In a lot of ways, Thersites is a classic Shakespearean "fool," or the kind of lower-class character that runs around speaking his mind, insulting everyone in sight, and offering a lot of brutal social commentary. (Kind of like The Fool in King Lear, Touchstone in As You Like It, and Feste in Twelfth Night.)
But Thersites is a lot nastier and uglier than Shakespeare's other fools, and he's not as funny or entertaining. Mostly, he just leaves us wanting to cover our ears as we squirm around in our seats. So what's up with that?
The thing about Thersites is that he knows he's disgusting and is the first to admit that he's a "scurvy railing knave, a very filthy rogue"(5.4.28-29). At one point, he even brags that he's a "bastard." Check it out:
I am a bastard too; I love bastards: I am a bastard
begot, bastard instructed, bastard in mind, bastard
in valour, in everything illegitimate. (5.7.16-19)
Here, Thersites admits that he's a "bastard," in the sense that (1) he was born to parents who aren't married to each other and (2) that he goes around acting like a total jerk. (By the way, in Shakespeare, "bastards" are almost always jerks. Go talk to Edmund in King Lear if you don't believe us.)
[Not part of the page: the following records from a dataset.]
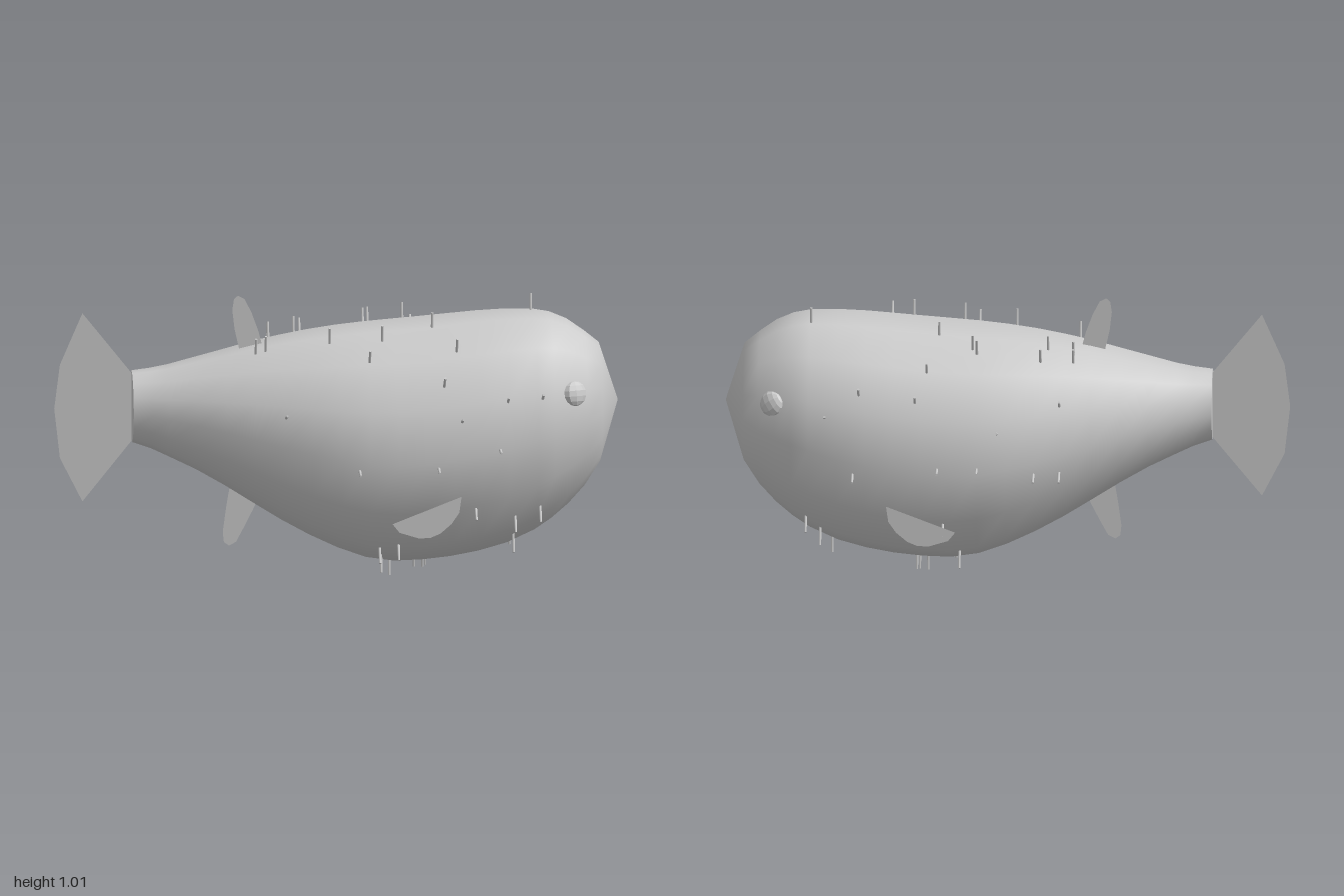
import * as THREE from 'three';

const SIDES = 14;
// Body stations from tail to head: x, top, bottom, half width
const STATIONS = [
  [-0.725, 0.74, 0.49, 0.113], [-0.66, 0.747, 0.468, 0.13], [-0.6, 0.757, 0.44, 0.152],
  [-0.5, 0.781, 0.392, 0.193], [-0.4, 0.805, 0.335, 0.235], [-0.3, 0.83, 0.272, 0.272],
  [-0.2, 0.85, 0.21, 0.307], [-0.1, 0.867, 0.155, 0.34], [0, 0.88, 0.108, 0.366],
  [0.1, 0.89, 0.072, 0.382], [0.2, 0.898, 0.057, 0.386], [0.3, 0.906, 0.06, 0.386],
  [0.4, 0.915, 0.07, 0.38], [0.5, 0.924, 0.088, 0.37], [0.6, 0.93, 0.115, 0.352],
  [0.7, 0.93, 0.16, 0.325], [0.76, 0.92, 0.2, 0.303], [0.82, 0.896, 0.25, 0.27],
  [0.88, 0.855, 0.315, 0.235], [0.935, 0.812, 0.4, 0.188],
];
const NOSE = [1, 0.612, 0];

// Spine positions: x, angle in degrees from the +z side up over the back
const SPINES = [
  // left flank
  [-0.195, 19], [0.105, 54], [0.365, 37], [0.425, 18], [0.59, 24], [0.715, 22], [0.06, -4],
  [0.34, -3], [0.56, 1], [0.475, -28], [0.62, -43], [0.71, -44], [0.205, -49], [0.14, -54],
  // back
  [-0.29, 72], [-0.255, 73], [-0.03, 72], [0.155, 70], [0.335, 77], [-0.235, 115], [-0.235, 108],
  [-0.145, 106], [-0.12, 117], [0.105, 114], [0.12, 111], [0.24, 103], [0.695, 100],
  [0.28, 129], [0.32, 145], [-0.19, 148], [0.415, 56],
  // right flank
  [-0.19, 192], [-0.1, 187], [0.03, 160], [0.1, 177], [0.22, 208], [0.24, 177], [0.52, 145],
  [0.54, 186], [0.64, 160],
  // belly
  [0.15, -68], [0.165, 237], [0.185, -82], [0.28, -98], [0.31, -97], [0.32, -99],
  [0.62, -65], [0.62, 258], [0.66, 240], [0.71, 230],
];

// Centre height, half height and half width of the body at x
function sectionAt(x) {
  let i = 0;
  while (i < STATIONS.length - 2 && STATIONS[i + 1][0] < x) i++;
  const a = STATIONS[i], b = STATIONS[i + 1];
  const t = (x - a[0]) / (b[0] - a[0]);
  const [top, bottom, w] = [1, 2, 3].map(k => a[k] + (b[k] - a[k]) * t);
  // no corner lies exactly on top, so the half height is widened a little
  return { c: (top + bottom) / 2, h: (top - bottom) / 2 / Math.cos(Math.PI / SIDES), w };
}

function bodyGeometry() {
  const pos = [], index = [];
  for (const [x] of STATIONS) {
    const { c, h, w } = sectionAt(x);
    for (let j = 0; j < SIDES; j++) {
      const t = j / SIDES * Math.PI * 2;
      pos.push(x, c + h * Math.sin(t), w * Math.cos(t));
    }
  }
  const tip = pos.length / 3, last = STATIONS.length - 1;
  pos.push(...NOSE);
  for (let i = 0; i <= last; i++) {
    for (let j = 0; j < SIDES; j++) {
      const k = (j + 1) % SIDES;
      const a = i * SIDES + j, d = i * SIDES + k;
      if (i === last) index.push(a, tip, d);
      else index.push(a, a + SIDES, d + SIDES, a, d + SIDES, d);
    }
  }
  const g = new THREE.BufferGeometry();
  g.setAttribute('position', new THREE.Float32BufferAttribute(pos, 3));
  g.setIndex(index);
  g.computeVertexNormals();
  return g;
}

export function createModel() {
  const model = new THREE.Group();
  model.name = 'pufferFish';
  const skin = new THREE.MeshStandardMaterial({ color: 0xcccccc });
  const finSkin = new THREE.MeshStandardMaterial({ color: 0xcccccc, side: THREE.DoubleSide });
  const eyeSkin = new THREE.MeshStandardMaterial({ color: 0xcccccc, flatShading: true });

  const add = (name, geometry, material, parent = model) => {
    const mesh = new THREE.Mesh(geometry, material);
    mesh.name = name;
    parent.add(mesh);
    return mesh;
  };
  const fin = (name, points, z = 0) => {
    const shape = new THREE.Shape(points.map(p => new THREE.Vector2(...p)));
    add(name, new THREE.ShapeGeometry(shape), finSkin).position.z = z;
  };

  // Body and the flat end at the tail
  add('body', bodyGeometry(), skin);
  const end = sectionAt(STATIONS[0][0]);
  const cap = add('tailStump', new THREE.CircleGeometry(1, SIDES).rotateY(-Math.PI / 2), skin);
  cap.scale.set(1, end.h, end.w);
  cap.position.set(STATIONS[0][0], end.c, 0);

  // Thin fins
  fin('tailFin', [[-0.725, 0.735], [-0.9, 0.957], [-0.98, 0.77], [-1, 0.61], [-0.98, 0.43],
    [-0.9, 0.27], [-0.725, 0.49]]);
  fin('dorsalFin', [[-0.34, 0.8], [-0.36, 0.89], [-0.368, 0.96], [-0.362, 1], [-0.348, 1.012],
    [-0.325, 1], [-0.3, 0.95], [-0.275, 0.88], [-0.255, 0.8]]);
  fin('analFin', [[-0.37, 0.36], [-0.39, 0.24], [-0.402, 0.15], [-0.398, 0.113], [-0.38, 0.1],
    [-0.355, 0.113], [-0.325, 0.17], [-0.295, 0.23], [-0.265, 0.3]]);
  const pectoral = [[0.175, 0.267], [0.42, 0.363], [0.412, 0.305], [0.385, 0.265], [0.345, 0.23],
    [0.31, 0.215], [0.27, 0.213], [0.2, 0.235]];
  fin('leftPectoralFin', pectoral, 0.39);
  fin('rightPectoralFin', pectoral, -0.39);

  // Flattened eyes, facing outward and slightly forward
  for (const s of [1, -1]) {
    const eye = add(s > 0 ? 'leftEye' : 'rightEye', new THREE.SphereGeometry(1, 9, 7), eyeSkin);
    eye.scale.set(0.045, 0.045, 0.024);
    eye.position.set(0.83, 0.705, s * 0.277);
    eye.quaternion.setFromUnitVectors(new THREE.Vector3(0, 0, 1),
      new THREE.Vector3(0.5, 0.25, s * 0.85).normalize());
  }

  // Short spines standing out radially from the skin
  const spines = new THREE.Group();
  spines.name = 'spines';
  model.add(spines);
  const spineGeometry = new THREE.CylinderGeometry(0.0045, 0.0055, 0.085, 6).translate(0, 0.0125, 0);
  const up = new THREE.Vector3(0, 1, 0);
  for (const [x, degrees] of SPINES) {
    const { c, h, w } = sectionAt(x);
    const t = THREE.MathUtils.degToRad(degrees);
    const out = new THREE.Vector3(0, h * Math.sin(t), w * Math.cos(t));
    const spine = add('spine', spineGeometry, skin, spines);
    spine.position.set(x, c + out.y, out.z);
    spine.quaternion.setFromUnitVectors(up, out.normalize());
  }
  return model;
}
Okay. So why does it matter that Thersites was born "illegitimate"?
Surprise, surprise—we have a theory. Here is it: just about everyone in this play is related to each other except Thersites. He's about the only guy who doesn't have any relatives. That makes him an outsider and an outcast—a guy nobody respects or takes seriously.
So, obviously, his opinions don't matter. Right? His thoughts and ideas are just as "illegitimate" as he is, and he's just a "bastard" slave with a bad attitude. But, the funny thing is that his opinions do end up mattering. Shakespeare makes sure of that.
That's because Thersites embodies the ugliness of the entire play. Basically, he's the play's unofficial mascot. He gives voice to the play's pessimistic attitude toward everything from war to sex and love.
At first, we sort of blow him off as a rage-aholic who needs his mouth washed out with grandma's bar of soap. But, as the play goes on, it becomes more and more clear that Thersites is the one who sets the tone and that we're sort of meant to see the world through his eyes. Thersites speaks the truth—and it may be ugly, but it's definitely the truth.
The other thing you should know about Thersites is that he's not much to look at. Ajax calls him "toadstool" and "porpentine" (terms used to describe someone with physical deformities) and threatens to "beat [him] into handsomeness."
Plus, the play's list of characters actually outright describes him as "a deformed and scurrilous Greek," which basically means that his physical appearance is just as ugly as his vulgar language and behavior. In other words, his physical deformity seems like it's supposed to be symbolic of his inner ugliness. Kind of like Shakespeare's evil "hunchback" Richard III.
Yeah, we know, not exactly PC. But still—an ugly character spouting ugly words in an ugly play. Yeah, no wonder this play wasn't a crowd-pleaser.